◆ Problem details ◆
Your answer should be the exact lines of the data below from the one containing "return finish(bm, name, mat, smooth=False)" through the one containing "(0.045, 0.05, 0.08))"; please include nothing else.

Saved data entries
[Start of section]

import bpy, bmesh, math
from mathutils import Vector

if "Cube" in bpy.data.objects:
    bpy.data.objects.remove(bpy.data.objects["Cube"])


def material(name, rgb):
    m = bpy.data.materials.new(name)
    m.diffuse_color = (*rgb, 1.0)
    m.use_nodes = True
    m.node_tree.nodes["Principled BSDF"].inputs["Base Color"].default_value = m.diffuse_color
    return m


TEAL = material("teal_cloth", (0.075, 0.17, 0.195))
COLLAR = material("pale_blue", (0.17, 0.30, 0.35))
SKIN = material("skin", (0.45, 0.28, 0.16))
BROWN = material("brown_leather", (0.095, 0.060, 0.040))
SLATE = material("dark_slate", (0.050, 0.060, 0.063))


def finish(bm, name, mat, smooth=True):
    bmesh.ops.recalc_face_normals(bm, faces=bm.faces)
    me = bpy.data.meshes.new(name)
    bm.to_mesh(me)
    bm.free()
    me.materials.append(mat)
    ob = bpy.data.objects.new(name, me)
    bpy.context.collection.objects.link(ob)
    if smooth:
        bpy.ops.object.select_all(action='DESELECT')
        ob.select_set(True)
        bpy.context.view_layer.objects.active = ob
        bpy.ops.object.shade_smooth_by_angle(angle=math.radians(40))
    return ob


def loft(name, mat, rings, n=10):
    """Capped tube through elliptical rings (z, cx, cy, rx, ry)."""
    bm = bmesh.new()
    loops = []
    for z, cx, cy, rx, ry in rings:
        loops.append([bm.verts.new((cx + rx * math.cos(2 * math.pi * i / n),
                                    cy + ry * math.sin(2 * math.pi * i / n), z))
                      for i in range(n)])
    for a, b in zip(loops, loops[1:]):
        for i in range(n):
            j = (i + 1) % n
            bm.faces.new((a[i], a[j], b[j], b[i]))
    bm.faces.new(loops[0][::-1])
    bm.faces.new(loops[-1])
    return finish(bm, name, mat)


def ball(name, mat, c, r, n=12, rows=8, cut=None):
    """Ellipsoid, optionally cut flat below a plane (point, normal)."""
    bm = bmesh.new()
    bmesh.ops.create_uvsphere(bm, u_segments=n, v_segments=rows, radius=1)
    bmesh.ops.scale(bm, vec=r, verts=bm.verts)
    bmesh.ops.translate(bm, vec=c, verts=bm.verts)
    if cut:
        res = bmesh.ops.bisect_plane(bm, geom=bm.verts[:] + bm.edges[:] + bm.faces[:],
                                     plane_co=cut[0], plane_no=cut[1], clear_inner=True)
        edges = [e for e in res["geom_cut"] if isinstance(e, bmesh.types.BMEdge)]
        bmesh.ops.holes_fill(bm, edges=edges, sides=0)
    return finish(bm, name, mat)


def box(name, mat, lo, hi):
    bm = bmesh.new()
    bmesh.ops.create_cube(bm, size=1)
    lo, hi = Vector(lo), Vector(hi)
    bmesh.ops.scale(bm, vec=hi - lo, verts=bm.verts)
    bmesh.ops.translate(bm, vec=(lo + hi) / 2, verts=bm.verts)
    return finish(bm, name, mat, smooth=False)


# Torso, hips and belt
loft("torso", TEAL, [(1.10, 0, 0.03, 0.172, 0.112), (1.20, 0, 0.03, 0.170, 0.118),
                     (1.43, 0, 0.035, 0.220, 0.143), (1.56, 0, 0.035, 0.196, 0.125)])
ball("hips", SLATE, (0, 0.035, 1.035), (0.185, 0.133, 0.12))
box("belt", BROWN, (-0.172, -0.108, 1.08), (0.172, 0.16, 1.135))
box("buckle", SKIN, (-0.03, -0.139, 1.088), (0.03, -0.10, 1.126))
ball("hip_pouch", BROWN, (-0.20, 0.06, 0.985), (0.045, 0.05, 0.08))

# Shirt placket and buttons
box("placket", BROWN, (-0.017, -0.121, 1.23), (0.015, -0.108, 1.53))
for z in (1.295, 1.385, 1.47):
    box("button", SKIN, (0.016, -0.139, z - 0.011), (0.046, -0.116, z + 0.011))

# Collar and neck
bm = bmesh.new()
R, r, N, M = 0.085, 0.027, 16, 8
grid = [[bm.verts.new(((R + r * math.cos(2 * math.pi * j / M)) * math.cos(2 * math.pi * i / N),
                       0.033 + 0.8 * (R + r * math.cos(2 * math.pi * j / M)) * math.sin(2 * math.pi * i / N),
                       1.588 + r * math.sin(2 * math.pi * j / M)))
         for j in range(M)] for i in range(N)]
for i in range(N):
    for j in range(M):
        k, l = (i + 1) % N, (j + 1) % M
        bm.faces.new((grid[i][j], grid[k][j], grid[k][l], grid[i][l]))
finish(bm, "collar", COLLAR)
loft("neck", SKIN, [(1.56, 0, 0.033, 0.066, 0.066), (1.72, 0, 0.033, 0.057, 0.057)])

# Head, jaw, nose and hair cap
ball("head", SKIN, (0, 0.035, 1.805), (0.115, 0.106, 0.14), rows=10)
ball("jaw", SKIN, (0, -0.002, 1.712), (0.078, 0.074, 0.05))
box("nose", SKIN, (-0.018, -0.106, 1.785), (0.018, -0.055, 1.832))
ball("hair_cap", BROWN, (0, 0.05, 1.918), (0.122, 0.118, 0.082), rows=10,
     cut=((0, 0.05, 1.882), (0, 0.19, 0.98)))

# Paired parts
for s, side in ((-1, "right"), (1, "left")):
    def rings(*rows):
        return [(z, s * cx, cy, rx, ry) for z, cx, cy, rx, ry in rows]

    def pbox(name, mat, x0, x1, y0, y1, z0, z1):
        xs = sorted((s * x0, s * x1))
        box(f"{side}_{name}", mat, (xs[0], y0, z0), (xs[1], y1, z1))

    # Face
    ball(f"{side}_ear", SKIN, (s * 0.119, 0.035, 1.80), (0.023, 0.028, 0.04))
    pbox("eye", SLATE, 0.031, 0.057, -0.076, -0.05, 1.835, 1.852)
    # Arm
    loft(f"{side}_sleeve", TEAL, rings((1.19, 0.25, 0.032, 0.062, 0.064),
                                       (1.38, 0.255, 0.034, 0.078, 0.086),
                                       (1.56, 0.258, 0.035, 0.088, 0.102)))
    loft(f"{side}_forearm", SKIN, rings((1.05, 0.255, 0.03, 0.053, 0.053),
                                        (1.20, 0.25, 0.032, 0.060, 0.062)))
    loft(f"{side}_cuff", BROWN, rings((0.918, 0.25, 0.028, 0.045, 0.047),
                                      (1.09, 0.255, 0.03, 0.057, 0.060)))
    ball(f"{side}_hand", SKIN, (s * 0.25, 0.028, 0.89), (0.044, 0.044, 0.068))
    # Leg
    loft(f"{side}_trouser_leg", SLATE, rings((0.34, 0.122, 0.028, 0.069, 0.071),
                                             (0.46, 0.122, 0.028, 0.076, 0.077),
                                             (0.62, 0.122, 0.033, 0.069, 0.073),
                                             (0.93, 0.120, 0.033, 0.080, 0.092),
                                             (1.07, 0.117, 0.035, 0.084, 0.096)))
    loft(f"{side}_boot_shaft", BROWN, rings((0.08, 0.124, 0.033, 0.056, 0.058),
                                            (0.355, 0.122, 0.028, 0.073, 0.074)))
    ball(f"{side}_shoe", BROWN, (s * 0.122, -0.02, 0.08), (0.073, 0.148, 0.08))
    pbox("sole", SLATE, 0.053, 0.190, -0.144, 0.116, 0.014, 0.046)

[End of section]

◆ Response ◆
    return finish(bm, name, mat, smooth=False)


# Torso, hips and belt
loft("torso", TEAL, [(1.10, 0, 0.03, 0.172, 0.112), (1.20, 0, 0.03, 0.170, 0.118),
                     (1.43, 0, 0.035, 0.220, 0.143), (1.56, 0, 0.035, 0.196, 0.125)])
ball("hips", SLATE, (0, 0.035, 1.035), (0.185, 0.133, 0.12))
box("belt", BROWN, (-0.172, -0.108, 1.08), (0.172, 0.16, 1.135))
box("buckle", SKIN, (-0.03, -0.139, 1.088), (0.03, -0.10, 1.126))
ball("hip_pouch", BROWN, (-0.20, 0.06, 0.985), (0.045, 0.05, 0.08))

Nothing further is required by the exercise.